## The task
Scan the listing for the word "rings" and report every line that contains it.

## Data extracts
• • • • •

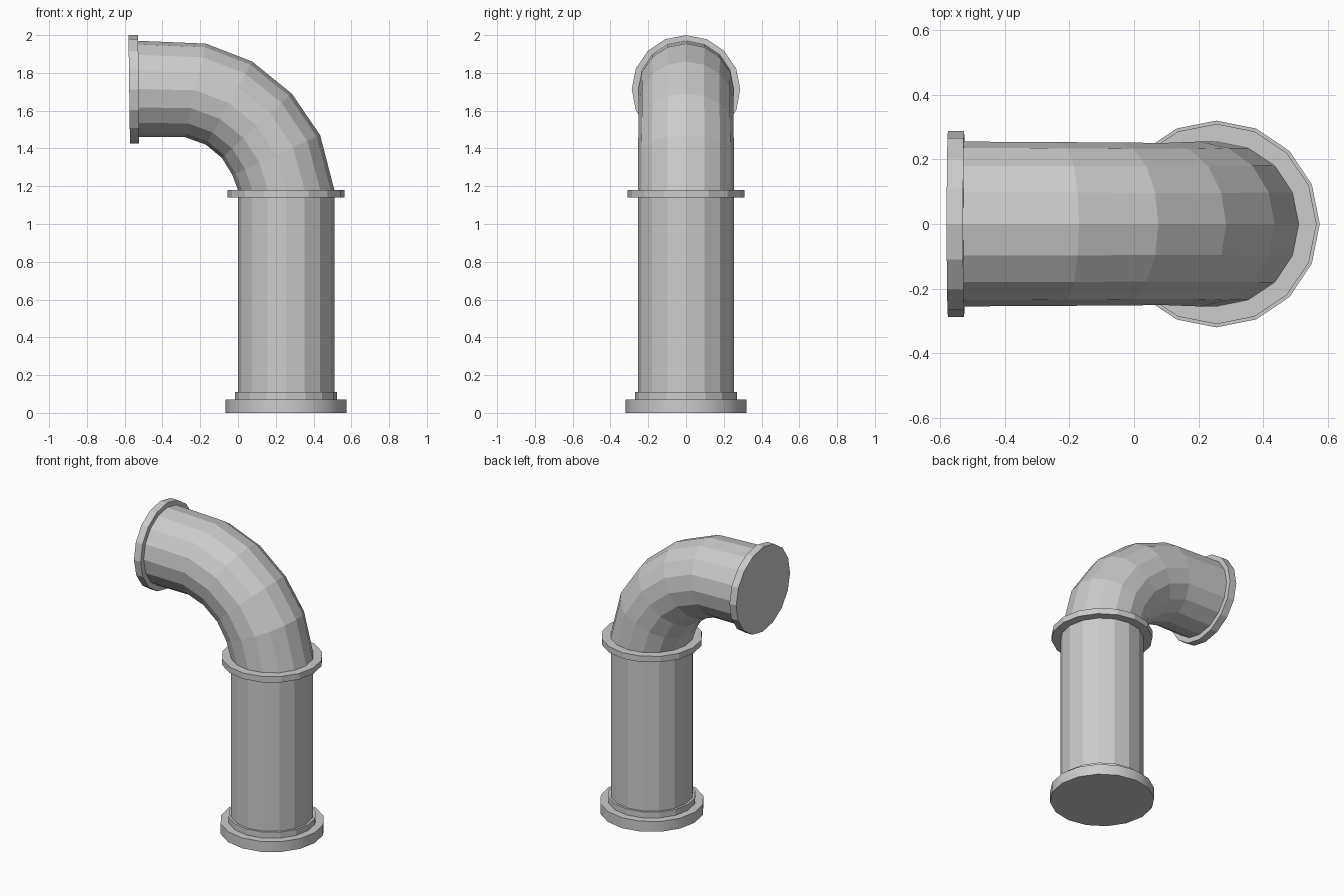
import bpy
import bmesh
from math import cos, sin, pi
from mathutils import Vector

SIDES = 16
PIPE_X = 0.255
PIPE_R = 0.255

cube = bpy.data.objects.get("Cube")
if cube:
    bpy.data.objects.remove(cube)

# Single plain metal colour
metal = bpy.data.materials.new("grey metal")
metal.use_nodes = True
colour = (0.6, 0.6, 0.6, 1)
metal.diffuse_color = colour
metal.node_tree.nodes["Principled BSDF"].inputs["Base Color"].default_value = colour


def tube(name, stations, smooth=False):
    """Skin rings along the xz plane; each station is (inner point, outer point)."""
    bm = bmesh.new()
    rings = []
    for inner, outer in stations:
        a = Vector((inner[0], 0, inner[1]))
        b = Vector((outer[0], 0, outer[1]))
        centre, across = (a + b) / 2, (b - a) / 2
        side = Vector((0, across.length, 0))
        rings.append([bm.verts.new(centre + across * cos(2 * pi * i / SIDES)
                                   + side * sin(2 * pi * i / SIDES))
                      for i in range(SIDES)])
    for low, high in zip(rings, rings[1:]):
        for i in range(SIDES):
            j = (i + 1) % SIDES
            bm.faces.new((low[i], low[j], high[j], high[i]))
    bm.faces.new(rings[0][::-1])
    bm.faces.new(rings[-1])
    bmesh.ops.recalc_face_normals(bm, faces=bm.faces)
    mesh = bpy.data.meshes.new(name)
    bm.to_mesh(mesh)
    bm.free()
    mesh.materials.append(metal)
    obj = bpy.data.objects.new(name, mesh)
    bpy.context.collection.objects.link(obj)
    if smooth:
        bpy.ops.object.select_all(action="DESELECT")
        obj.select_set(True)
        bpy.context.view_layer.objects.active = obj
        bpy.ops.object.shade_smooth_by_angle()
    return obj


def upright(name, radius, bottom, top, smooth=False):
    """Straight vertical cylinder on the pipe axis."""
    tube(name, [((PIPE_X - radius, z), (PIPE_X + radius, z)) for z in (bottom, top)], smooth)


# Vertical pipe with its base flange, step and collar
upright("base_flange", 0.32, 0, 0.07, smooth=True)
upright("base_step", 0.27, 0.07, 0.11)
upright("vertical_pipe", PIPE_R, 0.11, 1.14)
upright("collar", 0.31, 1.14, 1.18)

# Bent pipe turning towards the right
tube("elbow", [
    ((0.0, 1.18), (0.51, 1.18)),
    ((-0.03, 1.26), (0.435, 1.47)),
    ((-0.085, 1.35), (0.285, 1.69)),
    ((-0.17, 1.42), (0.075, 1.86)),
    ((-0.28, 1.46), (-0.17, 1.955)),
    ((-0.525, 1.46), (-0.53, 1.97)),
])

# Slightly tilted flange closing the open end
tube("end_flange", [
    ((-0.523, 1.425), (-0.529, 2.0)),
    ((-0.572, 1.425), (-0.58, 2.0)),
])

• • • • •

## Response below
    """Skin rings along the xz plane; each station is (inner point, outer point)."""
    rings = []
        rings.append([bm.verts.new(centre + across * cos(2 * pi * i / SIDES)
    for low, high in zip(rings, rings[1:]):
    bm.faces.new(rings[0][::-1])
    bm.faces.new(rings[-1])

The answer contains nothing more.